*AIM OF THE EXERCISE*: In the entries below, count each line where "blocks" appears. Give the total and nothing more.

*LISTED RECORDS*:
********************

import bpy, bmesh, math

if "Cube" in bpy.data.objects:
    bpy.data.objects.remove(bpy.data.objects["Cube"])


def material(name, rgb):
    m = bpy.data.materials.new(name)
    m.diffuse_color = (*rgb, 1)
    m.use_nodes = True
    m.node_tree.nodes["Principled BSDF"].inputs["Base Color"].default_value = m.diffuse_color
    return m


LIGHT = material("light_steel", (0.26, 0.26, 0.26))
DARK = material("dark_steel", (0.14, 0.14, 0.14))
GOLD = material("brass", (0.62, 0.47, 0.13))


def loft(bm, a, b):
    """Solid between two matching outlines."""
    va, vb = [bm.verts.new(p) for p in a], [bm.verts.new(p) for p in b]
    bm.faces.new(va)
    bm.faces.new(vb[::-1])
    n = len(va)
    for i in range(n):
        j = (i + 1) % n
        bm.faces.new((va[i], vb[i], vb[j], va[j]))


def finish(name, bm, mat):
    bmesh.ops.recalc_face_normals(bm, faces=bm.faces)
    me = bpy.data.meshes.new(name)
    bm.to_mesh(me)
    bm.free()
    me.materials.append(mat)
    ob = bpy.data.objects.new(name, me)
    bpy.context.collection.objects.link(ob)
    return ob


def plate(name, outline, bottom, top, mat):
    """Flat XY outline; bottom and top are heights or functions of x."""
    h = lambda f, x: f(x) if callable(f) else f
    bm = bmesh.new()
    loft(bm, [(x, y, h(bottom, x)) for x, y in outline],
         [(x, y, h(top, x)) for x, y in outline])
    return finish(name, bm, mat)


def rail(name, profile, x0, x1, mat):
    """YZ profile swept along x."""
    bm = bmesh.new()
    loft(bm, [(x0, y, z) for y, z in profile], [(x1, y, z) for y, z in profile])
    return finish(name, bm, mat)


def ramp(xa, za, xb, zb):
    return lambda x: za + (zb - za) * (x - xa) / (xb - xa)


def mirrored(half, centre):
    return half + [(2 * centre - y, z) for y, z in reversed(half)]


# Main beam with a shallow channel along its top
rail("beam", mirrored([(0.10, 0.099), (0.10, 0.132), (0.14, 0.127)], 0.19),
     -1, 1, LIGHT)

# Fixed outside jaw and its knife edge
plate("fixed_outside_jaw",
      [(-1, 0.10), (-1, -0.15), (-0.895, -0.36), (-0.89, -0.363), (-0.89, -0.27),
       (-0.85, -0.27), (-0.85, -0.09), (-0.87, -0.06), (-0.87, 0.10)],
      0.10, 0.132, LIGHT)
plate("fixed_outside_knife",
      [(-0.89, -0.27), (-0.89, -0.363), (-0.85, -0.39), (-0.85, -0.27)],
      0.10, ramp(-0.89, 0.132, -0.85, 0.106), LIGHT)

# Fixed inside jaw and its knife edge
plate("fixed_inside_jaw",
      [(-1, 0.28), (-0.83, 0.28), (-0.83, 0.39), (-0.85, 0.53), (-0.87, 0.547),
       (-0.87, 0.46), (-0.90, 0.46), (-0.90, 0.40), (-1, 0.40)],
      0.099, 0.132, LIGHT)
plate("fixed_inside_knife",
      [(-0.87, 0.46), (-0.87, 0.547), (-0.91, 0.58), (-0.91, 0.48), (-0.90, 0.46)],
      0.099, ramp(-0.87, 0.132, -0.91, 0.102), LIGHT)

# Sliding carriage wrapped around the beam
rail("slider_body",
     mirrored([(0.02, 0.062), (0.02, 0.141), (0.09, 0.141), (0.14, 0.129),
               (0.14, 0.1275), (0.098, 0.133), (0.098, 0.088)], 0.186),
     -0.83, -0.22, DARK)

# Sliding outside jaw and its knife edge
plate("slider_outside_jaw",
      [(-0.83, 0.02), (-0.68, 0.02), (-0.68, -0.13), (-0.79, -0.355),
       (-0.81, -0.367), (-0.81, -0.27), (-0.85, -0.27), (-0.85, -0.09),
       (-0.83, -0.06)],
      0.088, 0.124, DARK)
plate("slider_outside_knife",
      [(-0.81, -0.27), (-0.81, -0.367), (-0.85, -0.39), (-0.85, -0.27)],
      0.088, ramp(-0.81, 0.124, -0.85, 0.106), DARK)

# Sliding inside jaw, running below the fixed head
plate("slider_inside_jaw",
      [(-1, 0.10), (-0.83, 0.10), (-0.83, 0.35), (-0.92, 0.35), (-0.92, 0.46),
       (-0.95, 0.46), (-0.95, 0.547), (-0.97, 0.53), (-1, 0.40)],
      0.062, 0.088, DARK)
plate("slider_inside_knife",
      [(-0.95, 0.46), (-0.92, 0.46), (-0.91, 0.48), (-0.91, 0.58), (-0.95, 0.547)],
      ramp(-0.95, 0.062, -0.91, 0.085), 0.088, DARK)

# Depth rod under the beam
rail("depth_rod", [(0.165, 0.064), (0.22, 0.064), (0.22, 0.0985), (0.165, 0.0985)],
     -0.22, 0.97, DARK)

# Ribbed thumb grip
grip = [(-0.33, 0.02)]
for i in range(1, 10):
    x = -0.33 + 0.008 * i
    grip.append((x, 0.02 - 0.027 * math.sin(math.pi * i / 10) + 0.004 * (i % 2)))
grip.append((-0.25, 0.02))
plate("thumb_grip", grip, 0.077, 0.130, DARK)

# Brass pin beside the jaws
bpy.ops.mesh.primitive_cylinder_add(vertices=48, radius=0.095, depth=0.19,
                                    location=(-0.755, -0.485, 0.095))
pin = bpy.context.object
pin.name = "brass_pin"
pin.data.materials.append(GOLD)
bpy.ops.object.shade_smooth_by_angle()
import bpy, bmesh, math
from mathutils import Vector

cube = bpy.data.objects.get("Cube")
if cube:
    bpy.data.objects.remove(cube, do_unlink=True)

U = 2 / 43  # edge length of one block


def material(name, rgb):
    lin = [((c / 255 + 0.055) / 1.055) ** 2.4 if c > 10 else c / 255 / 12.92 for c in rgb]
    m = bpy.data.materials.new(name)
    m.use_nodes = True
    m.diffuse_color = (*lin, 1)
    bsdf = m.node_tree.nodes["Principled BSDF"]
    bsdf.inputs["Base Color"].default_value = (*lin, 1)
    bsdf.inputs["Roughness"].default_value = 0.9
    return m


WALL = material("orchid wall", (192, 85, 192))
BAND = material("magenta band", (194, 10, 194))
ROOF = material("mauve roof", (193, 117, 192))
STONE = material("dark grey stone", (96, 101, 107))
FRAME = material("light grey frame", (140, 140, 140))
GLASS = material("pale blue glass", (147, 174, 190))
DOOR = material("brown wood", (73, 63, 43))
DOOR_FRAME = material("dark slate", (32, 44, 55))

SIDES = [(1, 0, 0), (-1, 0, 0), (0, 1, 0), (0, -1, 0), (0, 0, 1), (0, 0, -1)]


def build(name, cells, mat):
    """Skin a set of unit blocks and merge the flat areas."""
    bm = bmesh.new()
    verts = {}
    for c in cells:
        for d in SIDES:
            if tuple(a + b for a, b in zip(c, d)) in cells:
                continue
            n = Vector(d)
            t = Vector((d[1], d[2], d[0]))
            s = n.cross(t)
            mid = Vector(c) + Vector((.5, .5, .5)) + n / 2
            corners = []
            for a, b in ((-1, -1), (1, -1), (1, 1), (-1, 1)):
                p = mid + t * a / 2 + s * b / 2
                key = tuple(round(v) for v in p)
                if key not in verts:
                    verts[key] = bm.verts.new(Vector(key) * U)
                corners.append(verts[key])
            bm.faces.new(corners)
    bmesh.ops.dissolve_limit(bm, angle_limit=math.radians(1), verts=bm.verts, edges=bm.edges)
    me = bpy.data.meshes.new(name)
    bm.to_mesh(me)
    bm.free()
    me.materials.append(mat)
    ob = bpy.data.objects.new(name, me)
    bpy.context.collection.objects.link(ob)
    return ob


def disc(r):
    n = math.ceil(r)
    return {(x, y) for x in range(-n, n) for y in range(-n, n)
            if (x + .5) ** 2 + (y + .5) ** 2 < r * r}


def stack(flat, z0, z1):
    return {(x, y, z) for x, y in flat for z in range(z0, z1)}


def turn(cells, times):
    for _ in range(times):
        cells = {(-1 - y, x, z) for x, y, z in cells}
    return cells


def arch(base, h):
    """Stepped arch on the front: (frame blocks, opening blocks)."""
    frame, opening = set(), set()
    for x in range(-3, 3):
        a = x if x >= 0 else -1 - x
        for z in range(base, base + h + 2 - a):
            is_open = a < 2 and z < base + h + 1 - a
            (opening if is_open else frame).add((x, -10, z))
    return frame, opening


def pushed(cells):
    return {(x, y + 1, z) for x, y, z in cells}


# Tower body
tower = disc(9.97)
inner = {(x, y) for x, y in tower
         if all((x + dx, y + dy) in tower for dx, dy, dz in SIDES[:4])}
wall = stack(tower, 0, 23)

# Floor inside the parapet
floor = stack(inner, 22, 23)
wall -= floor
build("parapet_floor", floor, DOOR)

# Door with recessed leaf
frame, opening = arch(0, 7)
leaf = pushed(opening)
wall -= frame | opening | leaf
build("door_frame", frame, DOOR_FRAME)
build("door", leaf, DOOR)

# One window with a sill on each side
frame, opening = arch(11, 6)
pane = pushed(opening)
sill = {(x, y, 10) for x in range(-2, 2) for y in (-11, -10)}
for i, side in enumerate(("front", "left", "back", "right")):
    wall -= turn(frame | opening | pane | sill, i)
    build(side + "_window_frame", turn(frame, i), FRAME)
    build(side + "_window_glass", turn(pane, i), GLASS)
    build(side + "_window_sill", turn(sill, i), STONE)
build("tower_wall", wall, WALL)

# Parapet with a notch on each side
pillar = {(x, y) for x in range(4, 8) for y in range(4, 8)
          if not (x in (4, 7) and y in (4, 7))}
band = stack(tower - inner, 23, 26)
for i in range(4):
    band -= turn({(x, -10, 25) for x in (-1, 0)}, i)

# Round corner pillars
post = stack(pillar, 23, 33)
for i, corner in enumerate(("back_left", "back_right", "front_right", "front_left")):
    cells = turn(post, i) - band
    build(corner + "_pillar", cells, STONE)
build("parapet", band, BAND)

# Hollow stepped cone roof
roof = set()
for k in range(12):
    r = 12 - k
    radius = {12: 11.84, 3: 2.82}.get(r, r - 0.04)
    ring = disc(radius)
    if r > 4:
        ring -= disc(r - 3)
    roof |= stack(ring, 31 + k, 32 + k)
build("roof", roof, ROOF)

********************

*RESPONSE TO THIS EXERCISE*: 2